This is the traditional Venezuelan arepas recipe. Or the recipe for the authentic arepas venezolanas. These are the arepas that we have for breakfast and dinner. The same that are perfect for school and office lunches. The same that we used to eat in the areperas across the country. And I would say these are also the Colombian arepas. Keep reading and I will tell you why…
What are arepas made of?
Arepas are to Venezuelans and Colombians, what tacos are for Mexicans, or sandwich bread is for Americans. They are our daily bread. They are made with three ingredients: corn flour, water and a pinch of salt. And because of that: they are gluten-free too! BINGO!
My favorite arepa flour is Harina P.A.N. This brand is Venezuela’s most popular pre-cooked corn flour. We use this arepa flour to make not only arepas, but also hallacas, hallaquitas, bollos, mandocas and so on.
However, you have to be careful. This arepa flour should not be confused with the cornmeal that we use to make cornbread in the U.S. Neither with the Mexican masarina used to make tortillas and tamales.
How do you cook arepas?
In Venezuela, we cook arepas on a pan or griddle called budare. We first cook them in the budare and we may finish them in the oven. I personally use a non-stick griddle and that’s it. Arepas can also be fried. More recently it’s very common to cook them in pretty convenient arepa makers.
There are other varieties of arepas like the sweet ones, that we also fry.
Lately, there has been a boom of flavored and colored arepas. A good example of this type of arepa is the ones I make by adding carrots, spinach, and beets to the dough.
You can incorporate almost any flavoring and coloring agents to the dough. In that sense, your imagination is the limit. This post, however, is about plain and simple Venezuelan arepas.
How do you Eat Arepas?
Due to their neutral flavor, arepas are the perfect vehicle for all kinds of stuffings. Think of arepas as a pocket. That pocket can be stuffed with all kinds of fillings (but peanut butter and jelly, and Nutella). One of the most popular arepa fillings is a chicken and mayo salad. That is the glorious arepa “Reina Pepiada”.
Other popular fillings are: asado negro, pernil de cochino (roasted pork leg), and carne mechada (shredded beef). In fact, any Venezuelan animal proteín goes perfect with arepas.
My favorite fillings are tuna salad with mayo, white fresh cheese with butter, and Muenster cheese with tomato and crunchy bacon (and avocado if I have it handy). I also love arepas with perico (Venezuelan scrambled eggs).
With or Without an Arepa Maker?
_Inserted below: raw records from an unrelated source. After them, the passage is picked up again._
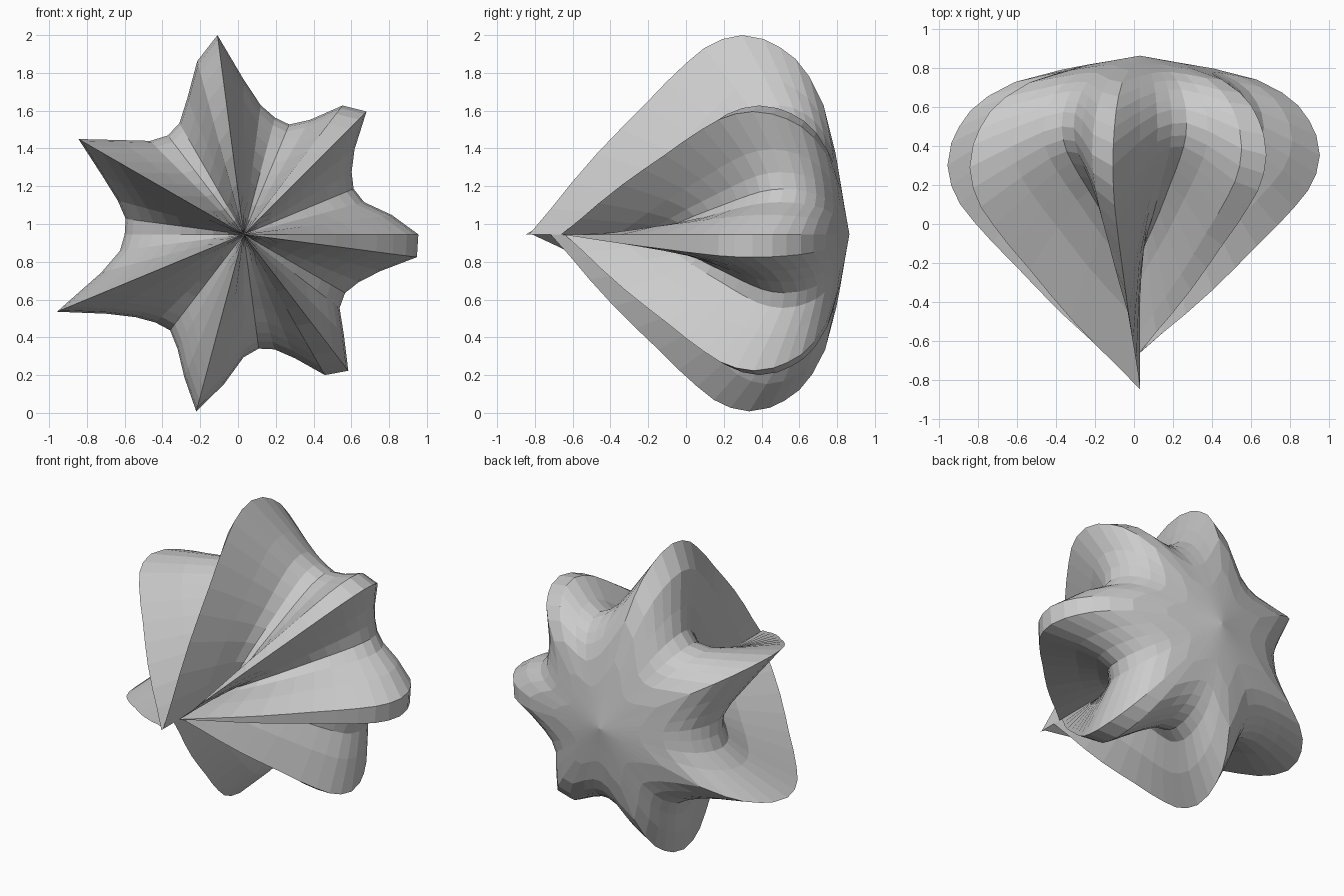
import bpy
import bmesh
from math import cos, sin, tau
from mathutils import Vector

# Remove the default object only
default_object = bpy.data.objects.get("Cube")
if default_object:
    bpy.data.objects.remove(default_object, do_unlink=True)

# Plain grey material
grey = bpy.data.materials.new("plain_grey")
grey.use_nodes = True
grey.diffuse_color = (0.6, 0.6, 0.6, 1)
grey.node_tree.nodes["Principled BSDF"].inputs["Base Color"].default_value = grey.diffuse_color

# Seven-pointed star outline: radius at even angle steps, counter-clockwise from +x
star_radii = [
    .925, .79, .66, .63, .66, .74,
    .92, .86, .7, .63, .64, .69, .82,
    1.064, .95, .78, .68, .66, .7, .82,
    1.01, .81, .69, .63, .63, .66, .78,
    1.07, .84, .72, .66, .64, .7, .82,
    .97, .8, .65, .61, .63, .71,
    .86, .91, .75, .64, .62, .66, .75, .925,
]

# Forward stretch of each of the seven fins, in the same order
fin_stretch = [1.025, 1.03, .985, 1.06, .97, 1.015, 1.03]

# Fin profile: (distance forward from the back apex, distance from the axis)
fin_profile = [
    (.035, .2), (.07, .41), (.13, .65), (.2, .79), (.27, .88), (.35, .94),
    (.43, .98), (.54, 1), (.64, .98), (.73, .935), (.82, .86), (.92, .765),
    (1.03, .65), (1.15, .53), (1.27, .405), (1.4, .255), (1.5, .13), (1.61, 0),
]

back_apex = Vector((.03, .865, .945))


def stretch_at(turn):
    """Blend the stretch between neighbouring fins."""
    fins = len(fin_stretch)
    position = turn * fins
    lower = int(position)
    blend = position - lower
    return (fin_stretch[lower % fins] * (1 - blend)
            + fin_stretch[(lower + 1) % fins] * blend)


def add_fin_curve(bm, turn, size):
    """One profile curve, scaled about the back apex; each ends at its own front tip."""
    outward = Vector((cos(tau * turn), 0, sin(tau * turn)))
    forward = Vector((0, -stretch_at(turn), 0))
    return [bm.verts.new(back_apex + size * (forward * depth + outward * width))
            for depth, width in fin_profile]


def build_star_shell():
    bm = bmesh.new()
    apex = bm.verts.new(back_apex)
    count = len(star_radii)
    curves = [add_fin_curve(bm, i / count, radius)
              for i, radius in enumerate(star_radii)]

    # Skin neighbouring curves, with a fan closing the back
    for i, curve in enumerate(curves):
        following = curves[(i + 1) % count]
        bm.faces.new((apex, curve[0], following[0]))
        for row in range(len(fin_profile) - 1):
            bm.faces.new((curve[row], curve[row + 1],
                          following[row + 1], following[row]))

    bmesh.ops.recalc_face_normals(bm, faces=bm.faces)
    mesh = bpy.data.meshes.new("star_shell")
    bm.to_mesh(mesh)
    bm.free()
    mesh.materials.append(grey)
    shell = bpy.data.objects.new("star_shell", mesh)
    bpy.context.collection.objects.link(shell)


# Faceted star-shaped shell
build_star_shell()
Traditionally, the authentic Venezuelan arepas are shaped by hand. For us to give the arepas their perfect round flat shape is a piece of cake. I don’t consider myself a good arepa shaper, though. So, for the video in this post, my good friend Luisa Chesneau was in charge.
There are two known ways to solve the shaping “problem”. The first one is by practicing.
The second one is with an arepa maker. These days, arepa makers are becoming more and more popular. With them, you just make a little ball of dough. The arepa maker will do the rest of the job, including shaping perfect circumferences and perfectly cooking them.
In fact, some of the arepas in the pictures that illustrate this post were made in an arepa maker.
Where to Buy Arepa Flour?
Harina P.A.N. is sold in Latino stores across the U.S. and in major grocery stores where it can be found at the international food isles. More recently (January 2020) and to my happiness, I saw it at Costco in Miami! As a result of the increasing Venezuelan diaspora, Harina P.A.N. is also sold in Central and South American countries, as well as in most of Europe.
Besides that, you can buy Harina P.A.A. online through my Amazon Affiliate Program. At Amazon you can also get the arepa maker. If your choice is the traditional non-arepa maker method, also at Amazon you can get a double griddle or even better, get the classic budare (something that cannot be missed in any Venezuelan kitchen)
How to Make Arepas from Scratch?
The recipe for these arepas is printed on the Harina PAN package. If you follow those directions, you will get the perfect dough. This is exactly what I do. My only “secret” is that sometimes I don’t add any salt. But the salt thing is a personal choice.
One simple trick: add the flour to the lukewarm water in two parts and stir with your hands so there are no lumps.
For those of you unfamiliar with the art of making arepas, here is the not so secret formula to make the best plain ones! By the way, this is the same recipe used yesterday by Empresas Polar in my home country to celebrate the 50 anniversary of Harina PAN. They entered the Guinness record book with an arepa weighing 493.2 kilos! Isn′t it incredible?
- 2 ½ cups of luke warm water
- 2 cups of Harina PAN pre cooked arepa flour
- Pour the water in a bowl.
- Add the flour and mix with your hands until well incorporated.
- Let stand for 2 minutes.
- Form dough balls according to the size of your arepa maker.
- Cook following the instructions of the arepa maker. In the case of my Miallegro arepa maker, it takes 12 minute to have the arepas done.
Hungry for more arepa recipes? Check these out: